◆ **Problem to work on**:
Could you return all of the entries word for word, minus any pictures?

Top of Extracted data

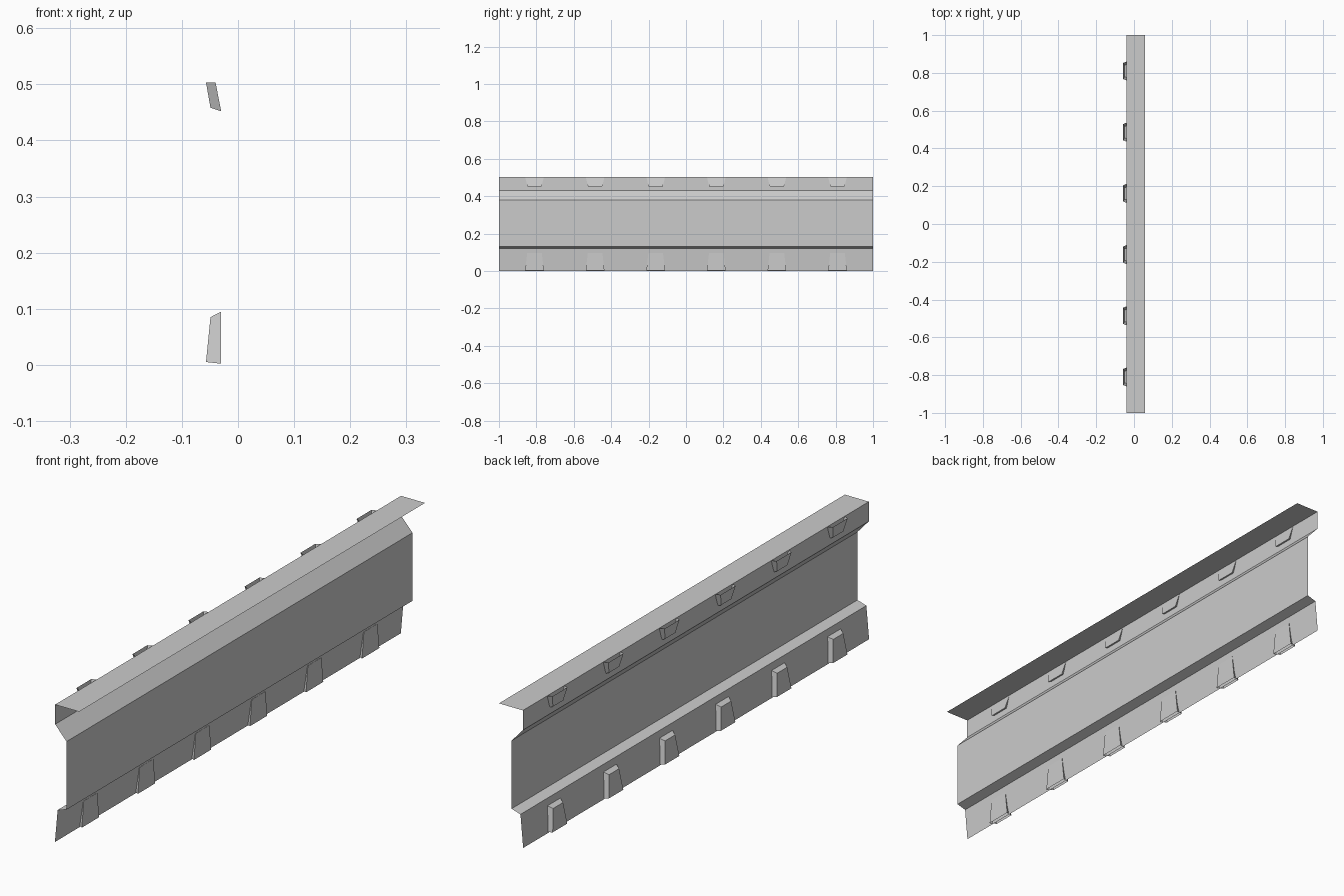
import bpy

if "Cube" in bpy.data.objects:
    bpy.data.objects.remove(bpy.data.objects["Cube"])

HALF_LEN = 1.0


def make_object(name, verts, faces):
    mesh = bpy.data.meshes.new(name)
    mesh.from_pydata(verts, [], faces)
    mesh.update()
    obj = bpy.data.objects.new(name, mesh)
    bpy.context.collection.objects.link(obj)
    return obj


# Bent sheet: open profile (x, z) swept along y
profile = [(0.057, 0.503), (-0.04, 0.503), (-0.04, 0.431), (0.006, 0.38),
           (0.006, 0.131), (-0.03, 0.12), (-0.041, 0.0)]
verts = [(x, y, z) for y in (-HALF_LEN, HALF_LEN) for x, z in profile]
n = len(profile)
make_object("folded_panel", verts,
            [(i, i + n, i + n + 1, i + 1) for i in range(n - 1)])


def lug(name, y, rings):
    """Tapered pocket, open at the wide end. Each ring is the wide, then the
    narrow end: (outer x, z, half width), (inner x, z, half width)."""
    pts = []
    for outer, inner in rings:
        for (x, z, w), sides in ((outer, (-1, 1)), (inner, (1, -1))):
            pts += [(x, y + s * w, z) for s in sides]
    faces = [(i, (i + 1) % 4, (i + 1) % 4 + 4, i + 4) for i in range(4)]
    faces.append((4, 5, 6, 7))
    # the upper pocket points down, so its winding is reversed
    if rings[0][0][1] > rings[1][0][1]:
        faces = [f[::-1] for f in faces]
    else:
        faces = list(faces)
    obj = make_object(name, pts, [f[::-1] for f in faces])
    return obj


upper = [((-0.057, 0.503, 0.043), (-0.04, 0.503, 0.05)),
         ((-0.049, 0.458, 0.03), (-0.03, 0.452, 0.038))]
lower = [((-0.057, 0.005, 0.042), (-0.03, 0.002, 0.05)),
         ((-0.049, 0.085, 0.029), (-0.03, 0.095, 0.039))]

# Six lugs along each edge
for i in range(6):
    y = (i - 2.5) * 0.324
    lug(f"upper_lug_{i + 1}", y, upper)
    lug(f"lower_lug_{i + 1}", y, lower)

Bottom of Extracted data

◆ **Finished task**:
import bpy

if "Cube" in bpy.data.objects:
    bpy.data.objects.remove(bpy.data.objects["Cube"])

HALF_LEN = 1.0


def make_object(name, verts, faces):
    mesh = bpy.data.meshes.new(name)
    mesh.from_pydata(verts, [], faces)
    mesh.update()
    obj = bpy.data.objects.new(name, mesh)
    bpy.context.collection.objects.link(obj)
    return obj


# Bent sheet: open profile (x, z) swept along y
profile = [(0.057, 0.503), (-0.04, 0.503), (-0.04, 0.431), (0.006, 0.38),
           (0.006, 0.131), (-0.03, 0.12), (-0.041, 0.0)]
verts = [(x, y, z) for y in (-HALF_LEN, HALF_LEN) for x, z in profile]
n = len(profile)
make_object("folded_panel", verts,
            [(i, i + n, i + n + 1, i + 1) for i in range(n - 1)])


def lug(name, y, rings):
    """Tapered pocket, open at the wide end. Each ring is the wide, then the
    narrow end: (outer x, z, half width), (inner x, z, half width)."""
    pts = []
    for outer, inner in rings:
        for (x, z, w), sides in ((outer, (-1, 1)), (inner, (1, -1))):
            pts += [(x, y + s * w, z) for s in sides]
    faces = [(i, (i + 1) % 4, (i + 1) % 4 + 4, i + 4) for i in range(4)]
    faces.append((4, 5, 6, 7))
    # the upper pocket points down, so its winding is reversed
    if rings[0][0][1] > rings[1][0][1]:
        faces = [f[::-1] for f in faces]
    else:
        faces = list(faces)
    obj = make_object(name, pts, [f[::-1] for f in faces])
    return obj


upper = [((-0.057, 0.503, 0.043), (-0.04, 0.503, 0.05)),
         ((-0.049, 0.458, 0.03), (-0.03, 0.452, 0.038))]
lower = [((-0.057, 0.005, 0.042), (-0.03, 0.002, 0.05)),
         ((-0.049, 0.085, 0.029), (-0.03, 0.095, 0.039))]

# Six lugs along each edge
for i in range(6):
    y = (i - 2.5) * 0.324
    lug(f"upper_lug_{i + 1}", y, upper)
    lug(f"lower_lug_{i + 1}", y, lower)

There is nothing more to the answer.